Aiming to emulate in mural painting the dramatic impact and scale of film, Siqueiros began using filmic and photographic devices in the making of his Los Angeles murals.  In writing about Street Meeting at the time of its making, Siqueiros reveals how projecting the photographic image assisted in the process of underdrawing for the mural: "After making our first sketch we used the camera and motion picture to aid us in elaboration of our first drawing, particularly of the models." (Goldman article, 12)  In a later statement, Siqueiros remarked "The still camera and the motion picture camera for the first time in history offer us...the subtlest and amplest elements of space, of volume in space, of movement in all its complexity." (Micheli book, 9)  Siqueiros continued his use of photographic projection in his succeeding mural Tropical America.  In her research of Portrait of Mexico Today, 1932, Shifra M. Goldman has shown that Siqueiros also used photography as actual source material, not only as a means for projection. She discovered that the artist based his painted portrayal of J.P. Morgan directly on a photographic portrait of the financier by Edward Steichen.

Among the other factors that make Portrait of Mexico Today, 1932, significant is that in this third and final Los Angeles mural Siqueiros attempts his earliest formulations of what he eventually called "polyangular perspective."  Like other modernists of his generation, Siqueiros was responsive to modern physics, especially to the discoveries about the fourth dimension, and thus sought new artistic conceptions of space and time. Here, the example of Eisenstein and his use of the novel technique of montage proved instrumental.  Portrait of Mexico Today, 1932, is a fascinating study in how Siqueiros begins these new spatial explorations. While the mural's forms are grandly simplified and made monumentally arresting, the composition they comprise can only be read and understood by viewing all of the painted walls, which requires moving around the architectural space and then synthesizing the distinct but interrelated sections to arrive at meaning.  Like montage Siqueiros calls upon the viewer to synthesize disparate elements across time and space. Additionally, his treatment of the top edges and corners is an early effort at unifying mural painting with architecture by incorporating it into the building rather than merely applying it to a wall.  In rendering architectonic forms and varying their angles along the uppermost reaches of the mural, Siqueiros aims to connect the ceiling with the walls.  Similarly, he presents the central pyramid from multiple perspectives so that its base appears to join the actual floor.  These deliberate connections between the painted walls and the ceiling and floor attempt to activate the physical environment; they are compositional inventions that Siqueiros fully develops in his next mural as a way of mirroring the dynamism of the modern age. 

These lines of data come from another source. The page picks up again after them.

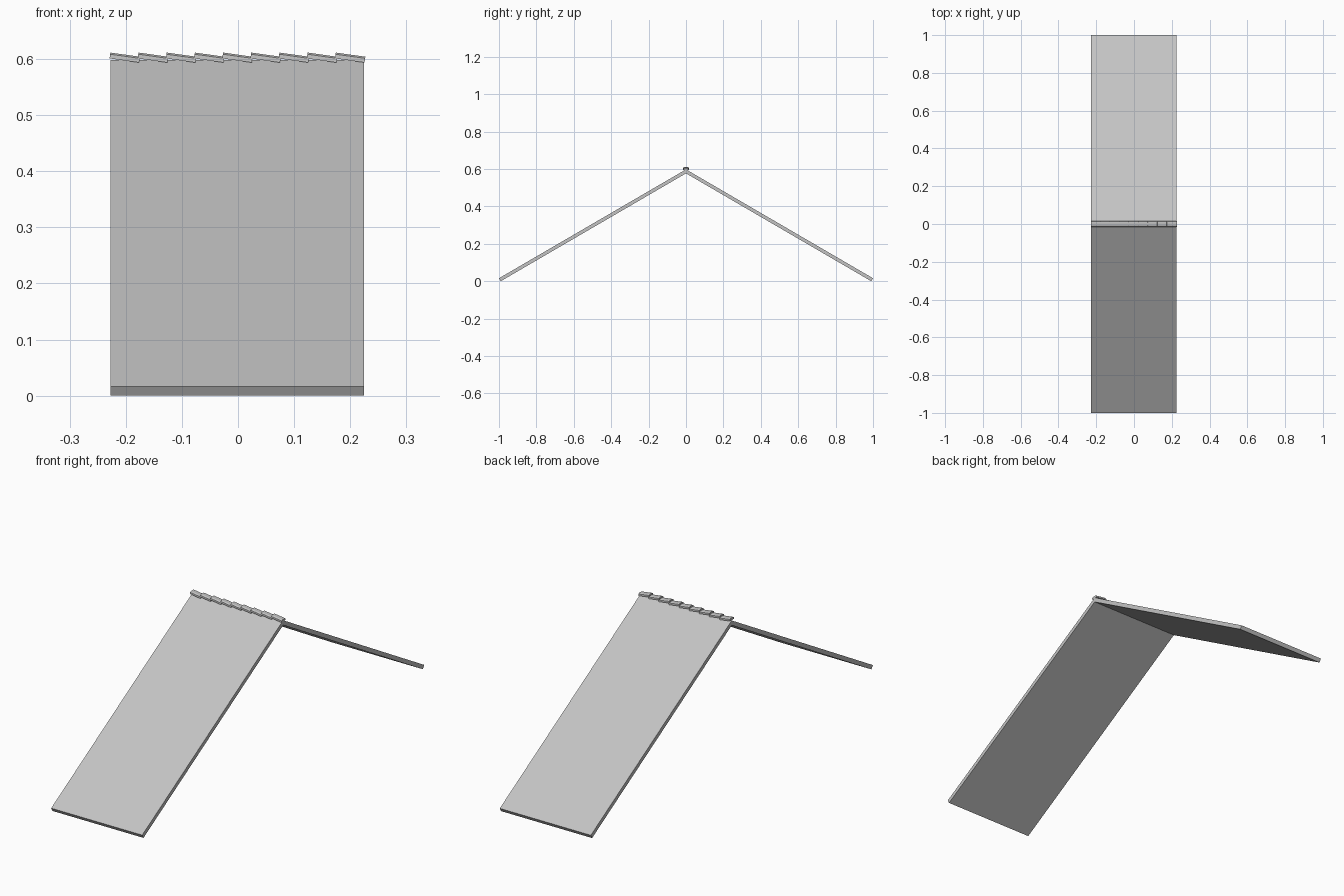
import bpy
import bmesh
from math import radians, sin, cos, tan
from mathutils import Matrix

old = bpy.data.objects.get("Cube")
if old:
    bpy.data.objects.remove(old, do_unlink=True)

PITCH = radians(30.2)
THICK = 0.0185
LEFT, RIGHT = -0.2275, 0.2245
TILES = 9

grey = bpy.data.materials.new("roof grey")
grey.use_nodes = True
colour = (0.55, 0.55, 0.55, 1)
grey.diffuse_color = colour
grey.node_tree.nodes["Principled BSDF"].inputs["Base Color"].default_value = colour


def extrude_profile(name, profile, x0, x1, matrix=Matrix()):
    """Solid made by sweeping a (y, z) profile from x0 to x1."""
    bm = bmesh.new()
    face = bm.faces.new([bm.verts.new((x0, y, z)) for y, z in profile])
    swept = bmesh.ops.extrude_face_region(bm, geom=[face])
    verts = [v for v in swept["geom"] if isinstance(v, bmesh.types.BMVert)]
    bmesh.ops.translate(bm, verts=verts, vec=(x1 - x0, 0, 0))
    bmesh.ops.recalc_face_normals(bm, faces=bm.faces)
    mesh = bpy.data.meshes.new(name)
    bm.to_mesh(mesh)
    bm.free()
    mesh.materials.append(grey)
    obj = bpy.data.objects.new(name, mesh)
    obj.matrix_world = matrix
    bpy.context.collection.objects.link(obj)
    return obj


# Sloping slabs with square-cut eaves, mitred at the ridge
eave_z = THICK * cos(PITCH)
inset = THICK * sin(PITCH)
ridge_z = eave_z + tan(PITCH)
under_z = (1 - inset) * tan(PITCH)
for name, side in (("front_roof_slab", -1), ("back_roof_slab", 1)):
    extrude_profile(name, [(0, under_z), (side * (1 - inset), 0),
                           (side, eave_z), (0, ridge_z)], LEFT, RIGHT)

# Overlapping ridge tiles, each tipped down towards the left
cap = [(-0.015, -0.0105), (-0.0145, -0.003), (-0.008, 0),
       (0.008, 0), (0.0145, -0.003), (0.015, -0.0105)]
step = (RIGHT - LEFT) / TILES
for i in range(TILES):
    place = Matrix.Translation((LEFT + i * step, 0, 0.6115)) @ Matrix.Rotation(radians(8), 4, "Y")
    extrude_profile(f"ridge_tile_{i + 1}", cap, 0, step + 0.003, place)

Portrait of Mexico Today, 1932, remains the legacy of an intense period of theoretical and practical experimentation for Siqueiros.  It sets the stage for the artist's completely articulated use of "polyangular perspective" in his tour de force Ejercicio plástico (Plastic Exercise) painted in 1933, once again in political exile, at the Buenos Aires home of newspaper editor Natalio Botana.

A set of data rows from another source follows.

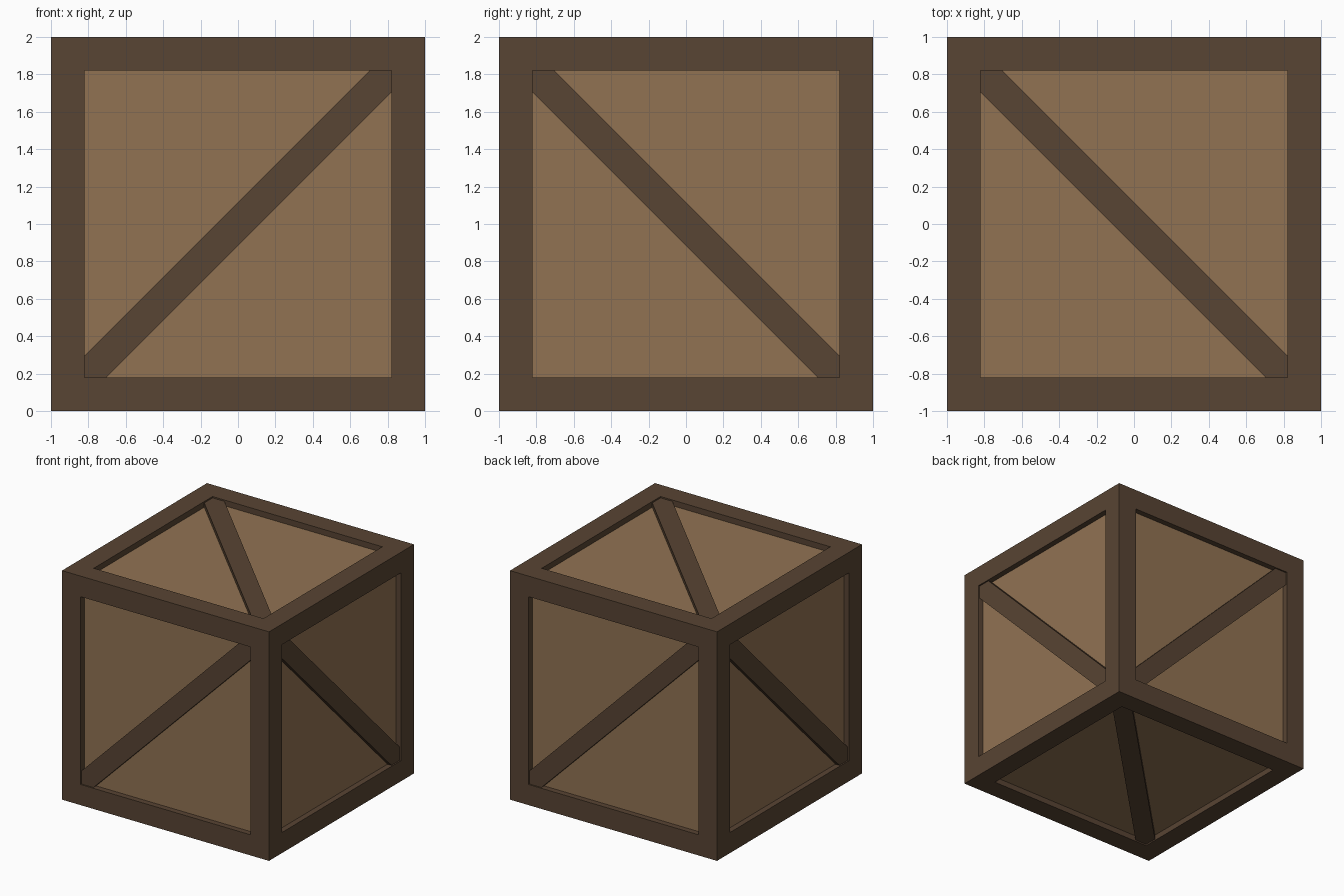
import bpy, bmesh
from mathutils import Vector, Matrix

if "Cube" in bpy.data.objects:
    bpy.data.objects.remove(bpy.data.objects["Cube"])

HALF, BORDER = 1.0, 0.18        # crate half size, frame width
PANEL, BRACE = 0.05, 0.012      # depth of panels and brace tops below the frame
INNER = HALF - BORDER
CUT = 0.115                     # brace corner cut along each inner edge


def material(name, rgb):
    m = bpy.data.materials.new(name)
    m.diffuse_color = (*rgb, 1)
    m.use_nodes = True
    m.node_tree.nodes["Principled BSDF"].inputs["Base Color"].default_value = m.diffuse_color
    return m


dark = material("dark_wood", (0.098, 0.058, 0.033))
light = material("light_wood", (0.285, 0.17, 0.086))


def add(name, bm, mat):
    bmesh.ops.recalc_face_normals(bm, faces=bm.faces[:])
    me = bpy.data.meshes.new(name)
    bm.to_mesh(me)
    bm.free()
    me.materials.append(mat)
    ob = bpy.data.objects.new(name, me)
    ob.location.z = HALF
    bpy.context.collection.objects.link(ob)


# Frame: cube with each side inset, sunk and opened
bm = bmesh.new()
bmesh.ops.create_cube(bm, size=2 * HALF)
sides = bm.faces[:]
bmesh.ops.inset_individual(bm, faces=sides, thickness=BORDER, use_even_offset=True)
centres = {f: f.normal.copy() for f in sides}
walls = bmesh.ops.extrude_discrete_faces(bm, faces=sides)["faces"]
for f in walls:
    f.normal_update()
    bmesh.ops.translate(bm, verts=f.verts[:], vec=-f.normal * (PANEL + 0.005))
bmesh.ops.delete(bm, geom=walls, context='FACES')
me = bpy.data.meshes.new("frame")
bm.to_mesh(me)
bm.free()
me.materials.append(dark)
frame = bpy.data.objects.new("frame", me)
frame.location.z = HALF
bpy.context.collection.objects.link(frame)

# Panels: inner box seen through the frame openings
bm = bmesh.new()
bmesh.ops.create_cube(bm, size=2 * (HALF - PANEL))
add("panels", bm, light)

# Diagonal braces: (name, outward normal, u axis, v axis), running from -u-v to +u+v
faces = [
    ("front", (0, -1, 0), (1, 0, 0), (0, 0, 1)),
    ("back", (0, 1, 0), (-1, 0, 0), (0, 0, 1)),
    ("right", (1, 0, 0), (0, -1, 0), (0, 0, 1)),
    ("left", (-1, 0, 0), (0, 1, 0), (0, 0, 1)),
    ("top", (0, 0, 1), (-1, 0, 0), (0, 1, 0)),
    ("bottom", (0, 0, -1), (1, 0, 0), (0, 1, 0)),
]
a, b = INNER, INNER - CUT
outline = [(-a, -a), (-b, -a), (a, b), (a, a), (b, a), (-a, -b)]
for name, n, u, v in faces:
    n, u, v = Vector(n), Vector(u), Vector(v)
    bm = bmesh.new()
    base = bm.faces.new([bm.verts.new(u * p + v * q + n * (HALF - PANEL - 0.005))
                         for p, q in outline])
    top = bmesh.ops.extrude_face_region(bm, geom=[base], use_keep_orig=True)["geom"]
    bmesh.ops.translate(bm, verts=[g for g in top if isinstance(g, bmesh.types.BMVert)],
                        vec=n * (PANEL + 0.005 - BRACE))
    add(name + "_brace", bm, dark)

*Los Angeles-based art historian and Siqueiros expert, Dr. Shifra M. Goldman, and Jean Bruce Poole, Curator of El Pueblo de Los Angeles Historical Monument, spent years trying to interest the community in saving Tropical America. Their pioneering efforts were eventually recognized by the J. Paul Getty Museum.